EXTRACTED INFORMATION:
================================
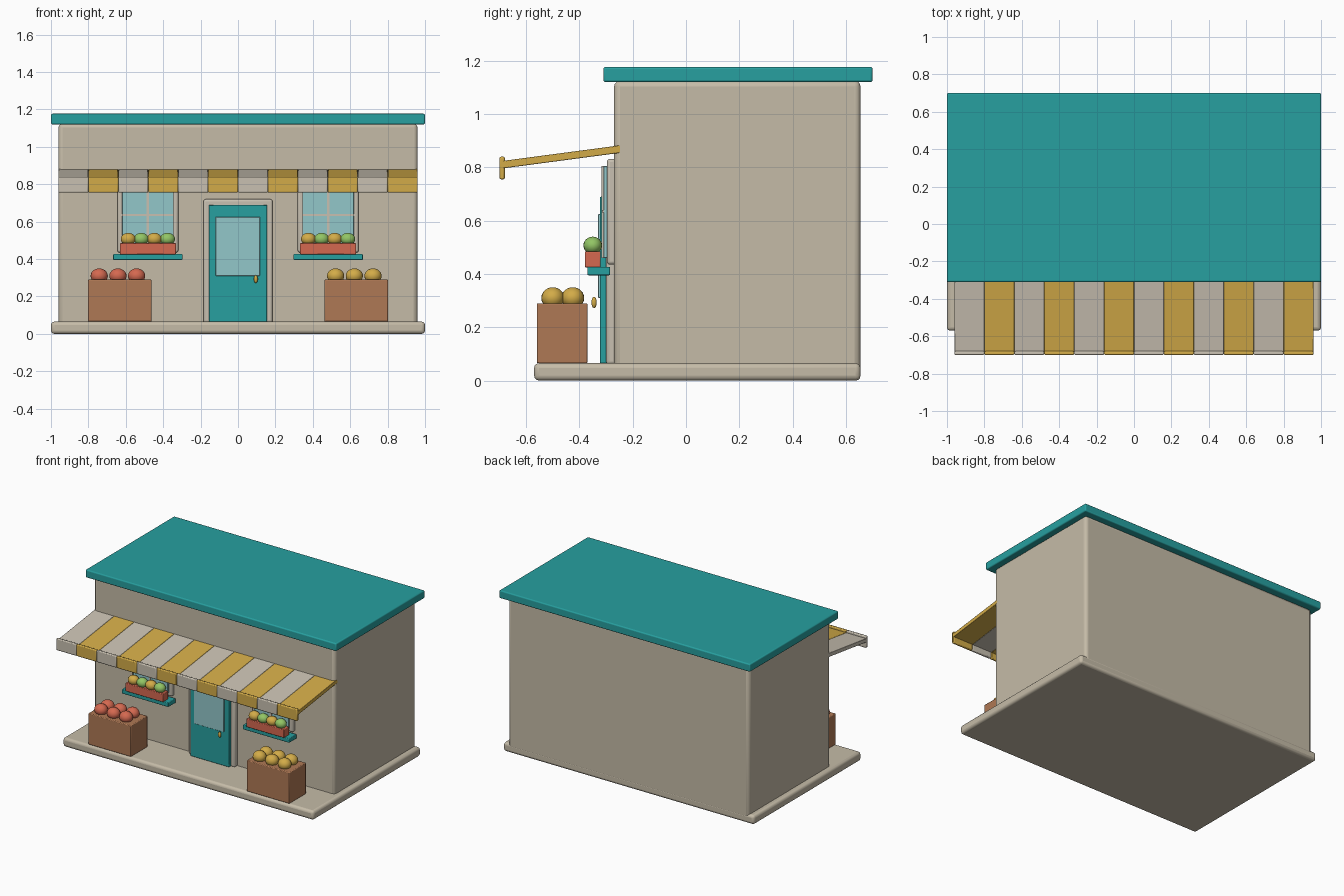
import bpy
from math import atan2, hypot
from mathutils import Vector

cube = bpy.data.objects.get("Cube")
if cube:
    bpy.data.objects.remove(cube, do_unlink=True)


def material(name, rgb):
    m = bpy.data.materials.new(name)
    m.use_nodes = True
    m.diffuse_color = (*rgb, 1)
    m.node_tree.nodes["Principled BSDF"].inputs["Base Color"].default_value = (*rgb, 1)
    return m


CREAM = material("cream_plaster", (0.56, 0.50, 0.39))
TRIM = material("pale_trim", (0.58, 0.53, 0.44))
TEAL = material("teal_paint", (0.02, 0.35, 0.35))
GOLD = material("golden_yellow", (0.65, 0.41, 0.065))
RED = material("tomato_red", (0.66, 0.14, 0.08))
GREEN = material("apple_green", (0.29, 0.56, 0.13))
WOOD = material("brown_wood", (0.43, 0.19, 0.09))
GLASS = material("pale_glass", (0.29, 0.57, 0.59))


def finish(name, mat):
    ob = bpy.context.object
    ob.name = ob.data.name = name
    ob.data.materials.append(mat)
    return ob


def box(name, mat, x, y, z, bevel=0.0, segments=3):
    """Box from (min, max) ranges with rounded edges."""
    lo, hi = Vector((x[0], y[0], z[0])), Vector((x[1], y[1], z[1]))
    bpy.ops.mesh.primitive_cube_add(size=1, location=(lo + hi) / 2)
    ob = finish(name, mat)
    for v in ob.data.vertices:
        v.co = v.co * (hi - lo)
    if bevel:
        mod = ob.modifiers.new("rounded_edges", "BEVEL")
        mod.width, mod.segments = bevel, segments
        bpy.ops.object.shade_smooth_by_angle()
    return ob


def ball(name, mat, loc, radii):
    bpy.ops.mesh.primitive_uv_sphere_add(segments=20, ring_count=12, radius=1, location=loc)
    ob = finish(name, mat)
    for v in ob.data.vertices:
        v.co = v.co * Vector(radii)
    bpy.ops.object.shade_smooth()
    return ob


# Building shell
box("base_slab", CREAM, (-1, 1), (-0.57, 0.655), (0, 0.065), 0.018)
box("walls", CREAM, (-0.96, 0.96), (-0.27, 0.655), (0.03, 1.125), 0.022)
box("roof", TEAL, (-1, 1), (-0.31, 0.70), (1.12, 1.177), 0.008)

# Striped awning with a hanging valance
STRIPES, WIDTH = 12, 0.16
back, front = Vector((0, -0.237, 0.87)), Vector((0, -0.69, 0.81))
run = back - front
for i in range(STRIPES):
    x0 = -0.96 + i * WIDTH
    mat = GOLD if i % 2 else TRIM
    half = run.length / 2
    slope = box(f"awning_stripe_{i + 1}", mat, (x0, x0 + WIDTH), (-half, half), (-0.014, 0.014), 0.003, 2)
    mid = (back + front) / 2
    slope.location = (x0 + WIDTH / 2, mid.y, mid.z)
    slope.rotation_euler.x = atan2(run.z, hypot(run.x, run.y))
    box(f"awning_valance_{i + 1}", mat, (x0, x0 + WIDTH), (-0.70, -0.68), (0.755, 0.84), 0.006, 2)

# Door
box("door_frame", TRIM, (-0.185, 0.185), (-0.30, -0.262), (0.06, 0.72), 0.012)
box("door", TEAL, (-0.155, 0.155), (-0.323, -0.295), (0.065, 0.69), 0.004, 2)
box("door_glass", GLASS, (-0.12, 0.117), (-0.33, -0.32), (0.31, 0.625), 0.002, 1)
ball("door_knob", GOLD, (0.095, -0.345, 0.293), (0.011, 0.01, 0.021))

# Windows with planter boxes and produce crates on both sides
for side, s in (("right", -1), ("left", 1)):
    cx = s * 0.482
    box(f"{side}_window_frame", TRIM, (cx - 0.163, cx + 0.163), (-0.297, -0.26), (0.435, 0.832), 0.012)
    box(f"{side}_window_glass", GLASS, (cx - 0.138, cx + 0.138), (-0.31, -0.29), (0.46, 0.805), 0.002, 1)
    box(f"{side}_window_upright", TRIM, (cx - 0.007, cx + 0.007), (-0.317, -0.305), (0.46, 0.805))
    box(f"{side}_window_crossbar", TRIM, (cx - 0.138, cx + 0.138), (-0.316, -0.305), (0.631, 0.64))
    box(f"{side}_window_sill", TEAL, (cx - 0.185, cx + 0.185), (-0.37, -0.285), (0.395, 0.427), 0.004, 2)
    box(f"{side}_planter", RED, (cx - 0.15, cx + 0.15), (-0.38, -0.32), (0.425, 0.485), 0.004, 2)
    for i in range(4):
        ball(f"{side}_planter_fruit_{i + 1}", GREEN if i % 2 else GOLD,
             (cx - 0.105 + i * 0.07, -0.35, 0.507), (0.04, 0.035, 0.033))

    cx = s * 0.632
    box(f"{side}_crate", WOOD, (cx - 0.17, cx + 0.17), (-0.56, -0.37), (0.065, 0.29), 0.005, 2)
    produce = RED if s < 0 else GOLD
    for col in range(3):
        for row in range(2):
            ball(f"{side}_crate_fruit_{col * 2 + row + 1}", produce,
                 (cx - 0.11 + col * 0.1, -0.5 + row * 0.075, 0.31), (0.046, 0.043, 0.04))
================================
YOUR ASSIGNMENT:
Extract every line from the records above that contains the word "data".

EXPECTED ANSWER:
cube = bpy.data.objects.get("Cube")
    bpy.data.objects.remove(cube, do_unlink=True)
    m = bpy.data.materials.new(name)
    ob.name = ob.data.name = name
    ob.data.materials.append(mat)
    for v in ob.data.vertices:
    for v in ob.data.vertices:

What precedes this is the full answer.